"It's relevant that the economic situation of Spain is totally different than it was four years ago. It's also not only the present economic situation, it's also the prospect. It's the outlook. Now we have reduced imbalances in the Spanish economy. I think that it's perfectly feasible to have the Spanish economy growing at a rate close to 3 percent over the next few years," De Guindos told CNBC Tuesday.

Rajoy and his party, which has been racked with corruption scandals, are banking on the economic recovery as a vote winner in the general election on December 20. Unemployment remains a problem, however, with 21.6 percent of adults out of work in October. The figures are even worse for young people aged 16-25 with 47.7 percent of them unemployed.

Other issues dominating the Spanish election debate include a potential Catalonian secession and questions over corruption in Spanish politics. The latest polls showed that Rajoy's PP has a narrow lead in the polls above the Socialist party and Citizens party but the lead is not enough for the party to govern alone, Reuters reported. The radical leftist party Podemos is lagging the others in the polls.

De Guindos said it was important to maintain confidence in the country and its investment opportunities despite the persistent problems of unemployment and debt. "Through confidence we could have a very rapid impact on the Spanish economy. If confidence is (damaged)…immediately the financial conditions could worsen rapidly."

As with other countries in the euro zone, Spain has seen the rise of populist, anti-austerity parties such as Syriza in Greece or Podemos in Spain. Podemos saw a surge in the polls but the climax of Greece's financial crisis in the summer, in which capital controls were imposed amid fears of impending bankruptcy, have not reflected well on Podemos.

De Guindos believed the images from Greece of bank closures and restrictions on withdrawals had deterred people from voting for an anti-austerity party.

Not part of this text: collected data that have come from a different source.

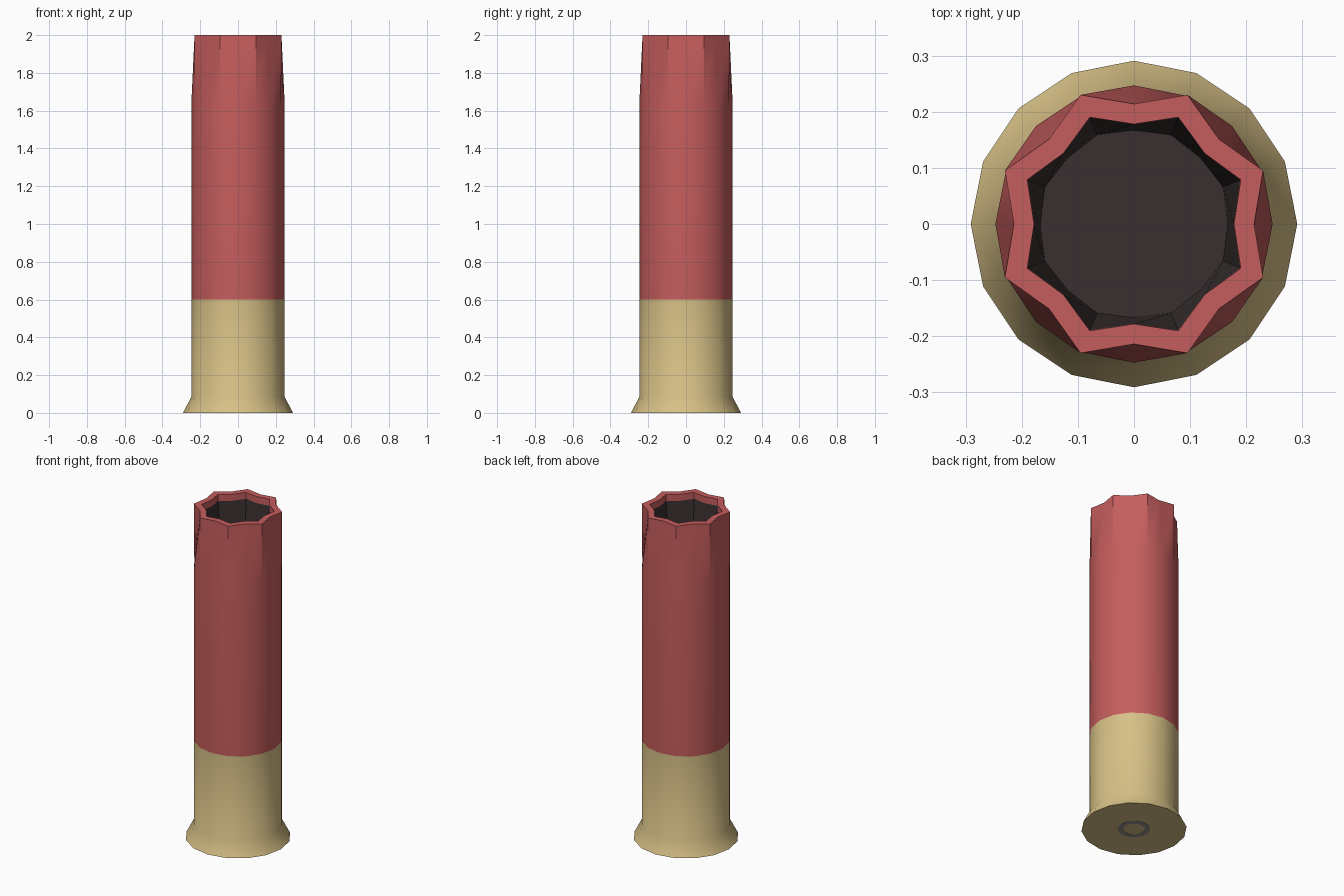
import bpy, bmesh, math

if "Cube" in bpy.data.objects:
    bpy.data.objects.remove(bpy.data.objects["Cube"])

SIDES = 16


def material(name, rgb):
    m = bpy.data.materials.new(name)
    m.diffuse_color = (*rgb, 1)
    m.use_nodes = True
    m.node_tree.nodes["Principled BSDF"].inputs["Base Color"].default_value = m.diffuse_color
    return m


RED = material("faded red", (0.56, 0.11, 0.11))
BRASS = material("pale brass", (0.68, 0.53, 0.24))
DARK = material("dark interior", (0.042, 0.030, 0.030))
GREY = material("primer grey", (0.30, 0.28, 0.25))


def loft(name, rings, mat, cap_start=False, cap_end=False, sharp=30):
    """Skin rings of (z, ridge radius, valley radius); ridges and valleys alternate."""
    bm = bmesh.new()
    loops = []
    for z, ridge, valley in rings:
        loop = []
        for i in range(SIDES):
            a = 2 * math.pi * i / SIDES
            r = ridge if i % 2 else valley
            loop.append(bm.verts.new((r * math.cos(a), r * math.sin(a), z)))
        loops.append(loop)
    for lo, hi in zip(loops, loops[1:]):
        for i in range(SIDES):
            j = (i + 1) % SIDES
            bm.faces.new((lo[i], lo[j], hi[j], hi[i]))
    if cap_start:
        bm.faces.new(loops[0][::-1])
    if cap_end:
        bm.faces.new(loops[-1])
    me = bpy.data.meshes.new(name)
    bm.to_mesh(me)
    bm.free()
    me.materials.append(mat)
    ob = bpy.data.objects.new(name, me)
    bpy.context.collection.objects.link(ob)
    bpy.ops.object.select_all(action='DESELECT')
    ob.select_set(True)
    bpy.context.view_layer.objects.active = ob
    bpy.ops.object.shade_smooth_by_angle(angle=math.radians(sharp))
    return ob


# brass head with flared rim
loft("brass_head", [(0, 0.291, 0.291), (0.085, 0.247, 0.247), (0.6, 0.247, 0.247)],
     BRASS, cap_start=True)

# plastic hull, folding into an eight-pointed opened crimp, with a thick lip
loft("hull", [(0.6, 0.247, 0.247), (1.64, 0.247, 0.247), (2.0, 0.249, 0.214),
              (2.0, 0.206, 0.178), (1.96, 0.205, 0.178)], RED, sharp=28)

# dark inside wall and floor
loft("inside", [(1.96, 0.205, 0.178), (1.64, 0.172, 0.167)], DARK, cap_end=True)

# primer ring on the underside
loft("primer_ring", [(0.002, 0.09, 0.09), (-0.001, 0.09, 0.09),
                     (-0.001, 0.06, 0.06), (0.002, 0.06, 0.06)][::1], GREY)

# consistent outward normals on the primer ring
me = bpy.data.objects["primer_ring"].data
bm = bmesh.new()
bm.from_mesh(me)
bmesh.ops.reverse_faces(bm, faces=bm.faces[:])
bm.to_mesh(me)
bm.free()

"The image of retired people lining up in front of an ATM to withdraw money (in Greece), I think it had a lot of impact on the Spanish population and especially in the possibilities of the political party like Podemos and I think that this was a reality check for everybody."

- By CNBC's Holly Ellyatt, follow her on Twitter @HollyEllyatt. Follow us on Twitter:@CNBCi. Follow us on Twitter and Facebook.